# [Assignment]
Set down exactly the lines below, starting at the one that contains "bm = bmesh.new()" and ending at the one that contains "return bm.verts.new((x, -DEPTH, z))", with both of those lines included and nothing else.

# [Source texts of formatted documents]
________
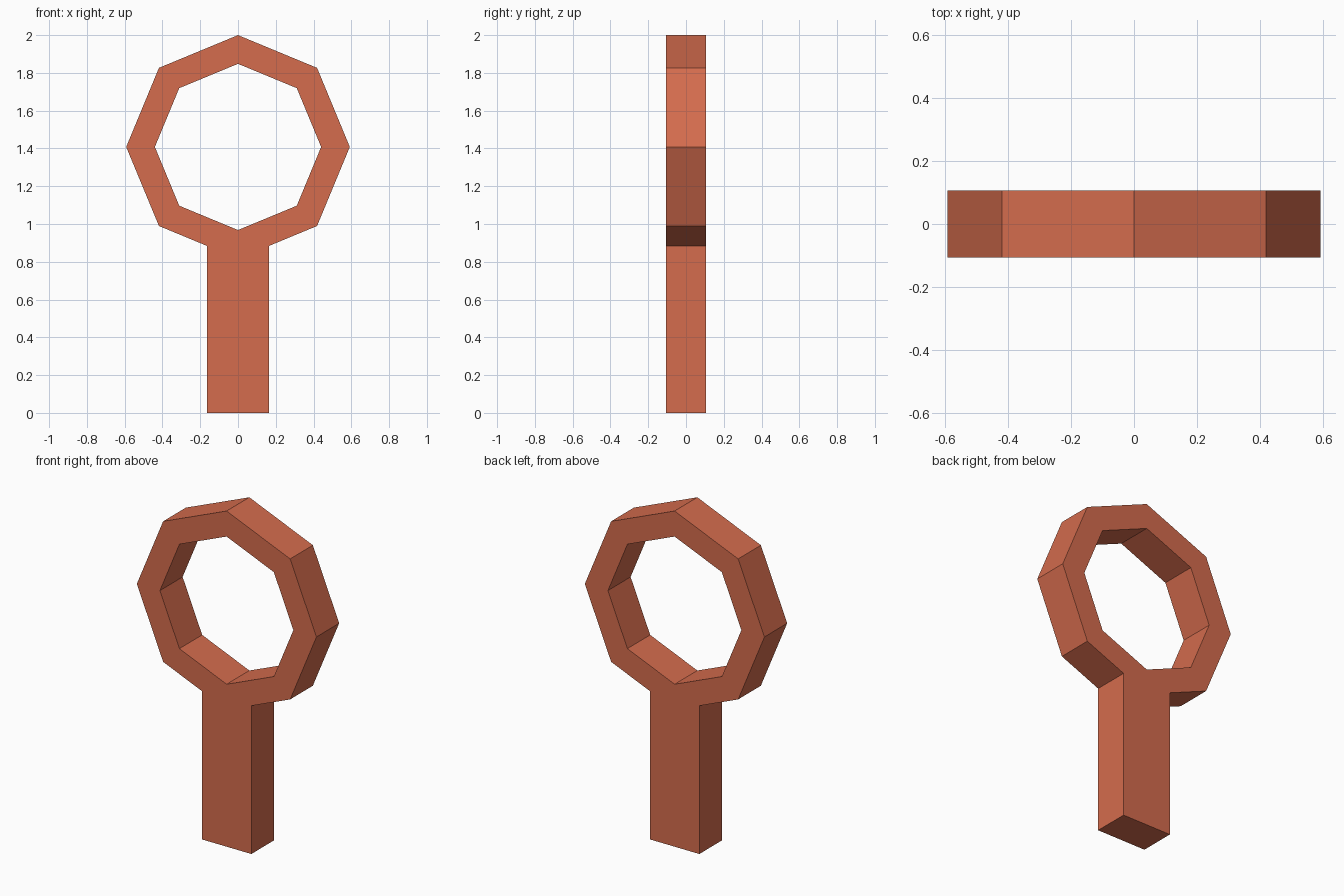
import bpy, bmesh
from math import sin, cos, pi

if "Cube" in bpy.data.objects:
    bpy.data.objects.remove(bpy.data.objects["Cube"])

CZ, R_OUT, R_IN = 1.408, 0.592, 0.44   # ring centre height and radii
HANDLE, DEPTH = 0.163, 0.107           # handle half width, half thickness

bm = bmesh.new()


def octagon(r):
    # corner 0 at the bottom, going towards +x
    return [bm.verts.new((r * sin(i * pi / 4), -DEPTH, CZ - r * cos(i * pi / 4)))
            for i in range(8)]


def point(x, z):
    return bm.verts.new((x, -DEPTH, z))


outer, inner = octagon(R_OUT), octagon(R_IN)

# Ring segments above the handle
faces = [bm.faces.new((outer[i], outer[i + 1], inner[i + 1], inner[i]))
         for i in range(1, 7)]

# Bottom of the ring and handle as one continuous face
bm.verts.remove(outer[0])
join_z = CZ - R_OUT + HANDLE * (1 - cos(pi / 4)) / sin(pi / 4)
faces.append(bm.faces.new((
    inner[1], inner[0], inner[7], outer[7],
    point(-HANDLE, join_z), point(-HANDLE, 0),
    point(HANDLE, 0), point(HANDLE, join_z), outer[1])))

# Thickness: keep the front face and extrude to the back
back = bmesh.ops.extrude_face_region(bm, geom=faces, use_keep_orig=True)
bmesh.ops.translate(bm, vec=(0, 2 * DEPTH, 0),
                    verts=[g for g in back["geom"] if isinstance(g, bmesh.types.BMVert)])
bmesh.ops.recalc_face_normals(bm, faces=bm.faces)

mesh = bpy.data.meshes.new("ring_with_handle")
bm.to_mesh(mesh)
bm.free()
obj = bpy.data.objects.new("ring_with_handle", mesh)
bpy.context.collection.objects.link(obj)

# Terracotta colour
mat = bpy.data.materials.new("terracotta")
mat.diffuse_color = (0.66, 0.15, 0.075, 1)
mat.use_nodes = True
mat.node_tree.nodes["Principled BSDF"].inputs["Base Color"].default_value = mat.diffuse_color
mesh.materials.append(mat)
________
# [Written solution]
bm = bmesh.new()


def octagon(r):
    # corner 0 at the bottom, going towards +x
    return [bm.verts.new((r * sin(i * pi / 4), -DEPTH, CZ - r * cos(i * pi / 4)))
            for i in range(8)]


def point(x, z):
    return bm.verts.new((x, -DEPTH, z))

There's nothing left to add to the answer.